* _What is needed_: Where the word "return" occurs in a line of the listing, please copy the line.
----------
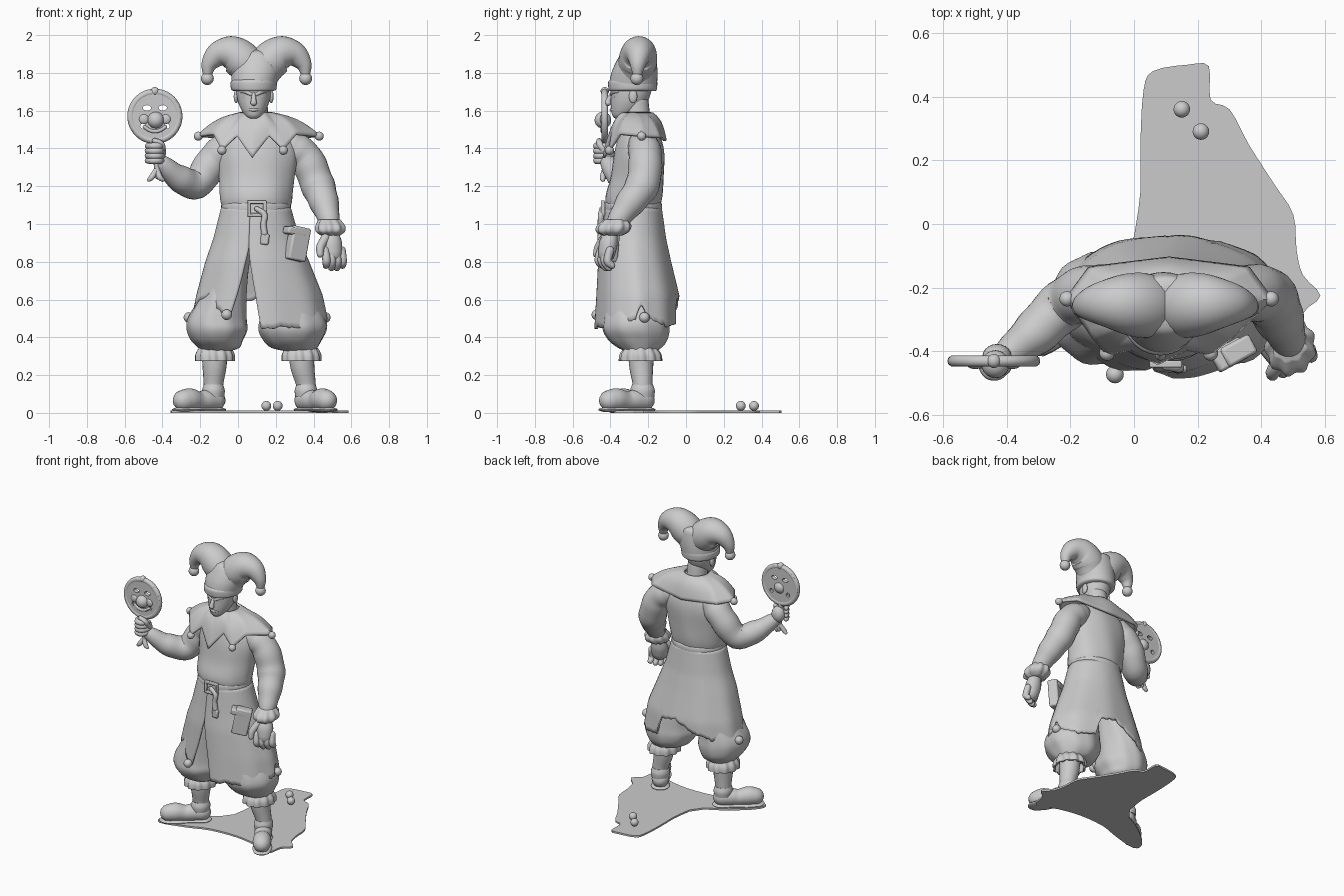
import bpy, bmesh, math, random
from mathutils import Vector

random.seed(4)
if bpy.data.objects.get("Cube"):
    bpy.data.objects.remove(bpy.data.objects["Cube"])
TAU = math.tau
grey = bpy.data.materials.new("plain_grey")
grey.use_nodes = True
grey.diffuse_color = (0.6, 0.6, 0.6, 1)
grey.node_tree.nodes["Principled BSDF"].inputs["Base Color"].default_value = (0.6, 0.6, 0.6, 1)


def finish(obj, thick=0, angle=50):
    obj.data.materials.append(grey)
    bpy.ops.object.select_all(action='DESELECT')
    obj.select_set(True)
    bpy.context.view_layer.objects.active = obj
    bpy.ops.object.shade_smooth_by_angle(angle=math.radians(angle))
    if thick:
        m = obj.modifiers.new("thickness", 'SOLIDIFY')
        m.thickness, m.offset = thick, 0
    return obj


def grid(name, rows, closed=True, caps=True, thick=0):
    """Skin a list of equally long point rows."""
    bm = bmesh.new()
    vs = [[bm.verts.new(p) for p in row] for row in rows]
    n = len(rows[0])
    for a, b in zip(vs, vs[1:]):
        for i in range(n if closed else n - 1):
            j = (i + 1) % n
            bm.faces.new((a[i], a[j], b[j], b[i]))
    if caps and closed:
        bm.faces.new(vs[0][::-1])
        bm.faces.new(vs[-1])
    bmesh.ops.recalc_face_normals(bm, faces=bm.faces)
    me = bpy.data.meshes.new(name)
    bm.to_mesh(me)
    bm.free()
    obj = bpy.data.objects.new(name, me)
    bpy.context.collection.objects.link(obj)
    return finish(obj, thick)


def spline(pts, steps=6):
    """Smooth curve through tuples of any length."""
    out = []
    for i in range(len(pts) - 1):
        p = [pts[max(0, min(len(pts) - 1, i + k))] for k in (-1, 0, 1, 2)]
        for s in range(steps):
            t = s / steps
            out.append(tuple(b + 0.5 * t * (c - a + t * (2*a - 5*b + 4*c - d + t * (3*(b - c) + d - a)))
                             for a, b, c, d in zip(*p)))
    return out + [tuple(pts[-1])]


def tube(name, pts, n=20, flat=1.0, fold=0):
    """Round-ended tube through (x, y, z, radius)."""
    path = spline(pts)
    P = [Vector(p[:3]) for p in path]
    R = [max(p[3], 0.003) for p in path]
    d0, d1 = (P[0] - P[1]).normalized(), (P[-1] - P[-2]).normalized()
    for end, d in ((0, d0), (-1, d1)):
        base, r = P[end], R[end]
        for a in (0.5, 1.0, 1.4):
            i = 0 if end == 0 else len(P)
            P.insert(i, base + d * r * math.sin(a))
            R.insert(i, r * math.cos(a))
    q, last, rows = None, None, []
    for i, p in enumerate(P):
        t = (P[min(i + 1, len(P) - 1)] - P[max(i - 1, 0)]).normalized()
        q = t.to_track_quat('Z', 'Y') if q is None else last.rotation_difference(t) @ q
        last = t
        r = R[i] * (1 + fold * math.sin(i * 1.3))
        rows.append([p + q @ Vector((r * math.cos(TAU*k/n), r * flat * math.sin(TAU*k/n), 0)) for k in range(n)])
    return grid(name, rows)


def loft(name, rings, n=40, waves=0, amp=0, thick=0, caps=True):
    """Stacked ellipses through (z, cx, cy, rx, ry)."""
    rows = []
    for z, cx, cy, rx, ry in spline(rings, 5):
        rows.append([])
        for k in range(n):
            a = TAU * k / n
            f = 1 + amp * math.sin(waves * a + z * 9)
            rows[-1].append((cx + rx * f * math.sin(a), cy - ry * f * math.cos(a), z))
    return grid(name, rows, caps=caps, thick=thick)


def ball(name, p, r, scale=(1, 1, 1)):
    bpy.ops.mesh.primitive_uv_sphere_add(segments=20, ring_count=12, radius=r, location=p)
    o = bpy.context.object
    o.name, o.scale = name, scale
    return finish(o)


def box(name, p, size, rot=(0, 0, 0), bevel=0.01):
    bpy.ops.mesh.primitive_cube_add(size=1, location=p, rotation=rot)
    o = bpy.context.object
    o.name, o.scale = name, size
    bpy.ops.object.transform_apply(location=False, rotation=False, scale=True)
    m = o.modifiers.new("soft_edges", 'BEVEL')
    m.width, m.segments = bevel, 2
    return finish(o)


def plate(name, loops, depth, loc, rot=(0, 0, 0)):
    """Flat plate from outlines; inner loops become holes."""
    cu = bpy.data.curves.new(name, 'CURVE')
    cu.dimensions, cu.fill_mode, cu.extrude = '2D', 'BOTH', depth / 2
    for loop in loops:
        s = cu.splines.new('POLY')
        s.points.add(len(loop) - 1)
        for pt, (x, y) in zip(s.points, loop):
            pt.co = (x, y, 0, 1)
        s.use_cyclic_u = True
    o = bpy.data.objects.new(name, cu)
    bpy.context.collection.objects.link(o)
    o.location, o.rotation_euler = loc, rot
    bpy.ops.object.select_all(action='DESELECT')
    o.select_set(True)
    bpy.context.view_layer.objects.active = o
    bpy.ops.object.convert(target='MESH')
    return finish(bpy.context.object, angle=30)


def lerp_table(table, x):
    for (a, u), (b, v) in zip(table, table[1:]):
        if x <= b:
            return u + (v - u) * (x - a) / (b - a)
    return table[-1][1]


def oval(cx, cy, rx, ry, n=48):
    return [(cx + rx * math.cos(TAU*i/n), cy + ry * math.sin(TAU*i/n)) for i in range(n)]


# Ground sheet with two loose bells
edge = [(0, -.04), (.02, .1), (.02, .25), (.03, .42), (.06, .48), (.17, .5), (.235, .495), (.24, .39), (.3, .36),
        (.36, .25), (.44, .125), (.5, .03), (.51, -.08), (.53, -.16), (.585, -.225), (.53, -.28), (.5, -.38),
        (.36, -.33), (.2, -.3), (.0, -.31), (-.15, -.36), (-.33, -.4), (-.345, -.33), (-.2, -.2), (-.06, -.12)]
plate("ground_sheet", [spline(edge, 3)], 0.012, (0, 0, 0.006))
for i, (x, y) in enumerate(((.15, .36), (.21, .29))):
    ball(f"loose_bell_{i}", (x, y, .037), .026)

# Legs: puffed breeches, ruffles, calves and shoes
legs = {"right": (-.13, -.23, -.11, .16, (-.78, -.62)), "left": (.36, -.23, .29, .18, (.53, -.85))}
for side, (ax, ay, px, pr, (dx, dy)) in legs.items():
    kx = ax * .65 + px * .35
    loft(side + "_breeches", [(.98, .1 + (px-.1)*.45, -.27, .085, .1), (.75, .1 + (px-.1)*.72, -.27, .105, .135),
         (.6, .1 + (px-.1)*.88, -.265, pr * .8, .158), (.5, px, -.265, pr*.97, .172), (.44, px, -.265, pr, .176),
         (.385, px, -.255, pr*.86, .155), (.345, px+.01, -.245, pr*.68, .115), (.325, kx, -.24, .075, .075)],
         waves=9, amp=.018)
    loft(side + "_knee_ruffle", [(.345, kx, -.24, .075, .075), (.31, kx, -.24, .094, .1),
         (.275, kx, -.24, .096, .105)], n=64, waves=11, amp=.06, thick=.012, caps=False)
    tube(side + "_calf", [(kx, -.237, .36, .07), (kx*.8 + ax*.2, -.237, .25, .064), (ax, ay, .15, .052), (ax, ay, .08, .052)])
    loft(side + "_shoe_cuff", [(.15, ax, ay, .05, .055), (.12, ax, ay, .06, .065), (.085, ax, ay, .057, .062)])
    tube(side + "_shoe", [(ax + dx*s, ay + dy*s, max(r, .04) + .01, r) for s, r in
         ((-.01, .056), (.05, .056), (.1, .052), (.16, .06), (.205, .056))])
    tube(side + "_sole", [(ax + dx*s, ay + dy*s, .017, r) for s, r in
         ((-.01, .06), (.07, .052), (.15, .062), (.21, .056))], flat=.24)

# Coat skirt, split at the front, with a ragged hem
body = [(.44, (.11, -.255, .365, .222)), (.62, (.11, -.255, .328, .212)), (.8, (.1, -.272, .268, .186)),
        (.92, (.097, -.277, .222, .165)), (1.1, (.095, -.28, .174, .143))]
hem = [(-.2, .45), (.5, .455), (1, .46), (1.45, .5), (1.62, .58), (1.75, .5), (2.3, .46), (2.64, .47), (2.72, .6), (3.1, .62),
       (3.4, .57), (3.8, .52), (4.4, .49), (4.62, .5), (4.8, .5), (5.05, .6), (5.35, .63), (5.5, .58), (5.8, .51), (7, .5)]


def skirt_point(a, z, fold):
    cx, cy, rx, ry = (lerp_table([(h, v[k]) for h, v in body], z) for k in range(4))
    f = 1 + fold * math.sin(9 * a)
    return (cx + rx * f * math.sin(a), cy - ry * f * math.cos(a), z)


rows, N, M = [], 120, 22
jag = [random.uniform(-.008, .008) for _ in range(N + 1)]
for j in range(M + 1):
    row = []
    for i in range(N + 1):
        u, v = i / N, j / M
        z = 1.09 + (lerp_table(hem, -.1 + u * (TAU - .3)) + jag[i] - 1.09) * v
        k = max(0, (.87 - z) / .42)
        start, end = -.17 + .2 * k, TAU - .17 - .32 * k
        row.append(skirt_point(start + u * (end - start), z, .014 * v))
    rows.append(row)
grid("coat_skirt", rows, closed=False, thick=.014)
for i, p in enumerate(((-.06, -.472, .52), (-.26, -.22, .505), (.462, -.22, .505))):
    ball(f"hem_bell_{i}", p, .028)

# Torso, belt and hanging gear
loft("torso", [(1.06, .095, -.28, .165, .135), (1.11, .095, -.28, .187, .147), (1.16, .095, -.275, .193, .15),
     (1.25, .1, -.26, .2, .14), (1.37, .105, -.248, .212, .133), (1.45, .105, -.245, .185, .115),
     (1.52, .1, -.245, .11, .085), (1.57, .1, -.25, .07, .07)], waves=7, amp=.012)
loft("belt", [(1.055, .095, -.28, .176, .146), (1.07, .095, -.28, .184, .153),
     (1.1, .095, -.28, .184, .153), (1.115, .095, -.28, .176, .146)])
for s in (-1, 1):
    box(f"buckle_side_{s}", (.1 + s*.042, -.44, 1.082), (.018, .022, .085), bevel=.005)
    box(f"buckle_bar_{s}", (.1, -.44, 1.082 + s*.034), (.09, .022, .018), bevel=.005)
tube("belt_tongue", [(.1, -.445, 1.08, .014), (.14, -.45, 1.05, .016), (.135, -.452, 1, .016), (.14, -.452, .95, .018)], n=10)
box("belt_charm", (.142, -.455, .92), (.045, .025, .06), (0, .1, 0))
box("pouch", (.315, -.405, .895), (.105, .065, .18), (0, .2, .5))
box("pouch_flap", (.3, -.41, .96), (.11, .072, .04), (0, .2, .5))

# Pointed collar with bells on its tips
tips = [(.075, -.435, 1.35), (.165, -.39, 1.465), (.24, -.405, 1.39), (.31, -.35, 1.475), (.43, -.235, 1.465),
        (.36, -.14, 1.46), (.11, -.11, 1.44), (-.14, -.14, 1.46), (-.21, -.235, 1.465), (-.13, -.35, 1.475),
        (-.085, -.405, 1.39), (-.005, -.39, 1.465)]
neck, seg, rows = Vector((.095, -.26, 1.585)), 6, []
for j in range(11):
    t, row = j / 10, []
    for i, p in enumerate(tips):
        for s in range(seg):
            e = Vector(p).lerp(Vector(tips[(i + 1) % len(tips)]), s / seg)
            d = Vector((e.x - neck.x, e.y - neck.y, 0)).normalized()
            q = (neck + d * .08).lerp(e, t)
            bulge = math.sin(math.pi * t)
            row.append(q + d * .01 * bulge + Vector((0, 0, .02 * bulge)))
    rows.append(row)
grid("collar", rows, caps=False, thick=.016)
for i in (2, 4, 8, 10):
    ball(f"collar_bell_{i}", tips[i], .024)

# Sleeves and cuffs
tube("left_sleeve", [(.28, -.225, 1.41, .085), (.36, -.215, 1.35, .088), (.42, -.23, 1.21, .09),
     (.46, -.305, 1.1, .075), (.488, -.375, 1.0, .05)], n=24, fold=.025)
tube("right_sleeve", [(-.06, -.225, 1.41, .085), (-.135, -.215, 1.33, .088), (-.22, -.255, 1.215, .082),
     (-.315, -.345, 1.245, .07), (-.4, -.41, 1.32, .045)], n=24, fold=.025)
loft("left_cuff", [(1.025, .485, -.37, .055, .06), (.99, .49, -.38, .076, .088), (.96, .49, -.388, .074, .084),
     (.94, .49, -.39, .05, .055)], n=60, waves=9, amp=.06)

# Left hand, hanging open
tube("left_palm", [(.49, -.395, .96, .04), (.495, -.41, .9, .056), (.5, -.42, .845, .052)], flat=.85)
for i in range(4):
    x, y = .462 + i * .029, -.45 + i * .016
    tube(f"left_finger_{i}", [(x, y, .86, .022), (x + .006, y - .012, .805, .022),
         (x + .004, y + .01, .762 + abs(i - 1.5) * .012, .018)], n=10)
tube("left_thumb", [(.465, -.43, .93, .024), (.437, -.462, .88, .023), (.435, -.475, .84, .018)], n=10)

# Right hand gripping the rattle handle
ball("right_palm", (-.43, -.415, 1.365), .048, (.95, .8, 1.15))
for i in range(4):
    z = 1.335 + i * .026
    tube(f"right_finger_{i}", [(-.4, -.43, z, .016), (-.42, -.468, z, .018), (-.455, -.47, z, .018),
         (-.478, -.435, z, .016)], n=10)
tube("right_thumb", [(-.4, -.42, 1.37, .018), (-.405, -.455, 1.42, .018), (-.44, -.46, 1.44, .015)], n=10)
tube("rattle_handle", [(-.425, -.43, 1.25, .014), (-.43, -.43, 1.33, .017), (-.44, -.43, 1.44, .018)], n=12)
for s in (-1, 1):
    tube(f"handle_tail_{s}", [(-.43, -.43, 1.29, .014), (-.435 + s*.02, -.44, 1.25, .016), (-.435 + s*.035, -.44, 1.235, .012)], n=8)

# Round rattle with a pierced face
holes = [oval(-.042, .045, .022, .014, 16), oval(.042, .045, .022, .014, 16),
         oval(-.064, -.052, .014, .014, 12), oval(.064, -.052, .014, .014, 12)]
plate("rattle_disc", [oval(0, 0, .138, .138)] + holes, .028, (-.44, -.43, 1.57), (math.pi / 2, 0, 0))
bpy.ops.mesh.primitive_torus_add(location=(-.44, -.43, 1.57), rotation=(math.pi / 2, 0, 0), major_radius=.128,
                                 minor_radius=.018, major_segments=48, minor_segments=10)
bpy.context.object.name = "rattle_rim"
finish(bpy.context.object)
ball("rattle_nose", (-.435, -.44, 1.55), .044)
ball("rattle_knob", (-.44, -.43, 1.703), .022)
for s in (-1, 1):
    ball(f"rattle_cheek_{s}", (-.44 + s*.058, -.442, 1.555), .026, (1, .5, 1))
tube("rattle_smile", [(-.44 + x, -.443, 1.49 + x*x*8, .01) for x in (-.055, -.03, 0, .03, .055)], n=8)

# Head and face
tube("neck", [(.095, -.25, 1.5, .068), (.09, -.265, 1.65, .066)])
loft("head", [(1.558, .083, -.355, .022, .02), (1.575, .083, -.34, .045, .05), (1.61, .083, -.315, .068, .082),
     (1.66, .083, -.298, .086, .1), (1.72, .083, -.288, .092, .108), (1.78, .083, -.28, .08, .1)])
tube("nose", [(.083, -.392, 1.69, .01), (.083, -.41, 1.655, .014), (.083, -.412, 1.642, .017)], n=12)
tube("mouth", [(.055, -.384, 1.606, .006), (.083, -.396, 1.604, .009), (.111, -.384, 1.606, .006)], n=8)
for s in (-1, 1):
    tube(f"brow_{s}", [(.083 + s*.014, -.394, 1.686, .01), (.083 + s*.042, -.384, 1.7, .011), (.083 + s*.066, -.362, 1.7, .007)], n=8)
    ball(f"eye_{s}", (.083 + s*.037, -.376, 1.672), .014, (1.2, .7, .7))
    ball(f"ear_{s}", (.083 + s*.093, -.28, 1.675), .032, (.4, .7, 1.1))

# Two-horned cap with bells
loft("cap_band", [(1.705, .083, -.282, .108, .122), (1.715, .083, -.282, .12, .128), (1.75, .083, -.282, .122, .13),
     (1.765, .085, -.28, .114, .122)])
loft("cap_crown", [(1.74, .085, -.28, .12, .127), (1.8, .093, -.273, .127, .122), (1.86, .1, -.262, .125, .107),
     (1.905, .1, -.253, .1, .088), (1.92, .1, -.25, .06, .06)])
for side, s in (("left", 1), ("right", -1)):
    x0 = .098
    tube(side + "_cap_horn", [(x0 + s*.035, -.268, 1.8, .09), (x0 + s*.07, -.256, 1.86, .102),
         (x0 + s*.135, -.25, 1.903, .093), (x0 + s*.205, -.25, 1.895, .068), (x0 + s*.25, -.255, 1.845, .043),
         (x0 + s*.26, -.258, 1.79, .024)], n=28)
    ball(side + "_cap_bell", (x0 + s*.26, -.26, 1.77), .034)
----------
* _Written answer_:
    return obj
    return finish(obj, thick)
    return out + [tuple(pts[-1])]
    return grid(name, rows)
    return grid(name, rows, caps=caps, thick=thick)
    return finish(o)
    return finish(o)
    return finish(bpy.context.object, angle=30)
            return u + (v - u) * (x - a) / (b - a)
    return table[-1][1]
    return [(cx + rx * math.cos(TAU*i/n), cy + ry * math.sin(TAU*i/n)) for i in range(n)]
    return (cx + rx * f * math.sin(a), cy - ry * f * math.cos(a), z)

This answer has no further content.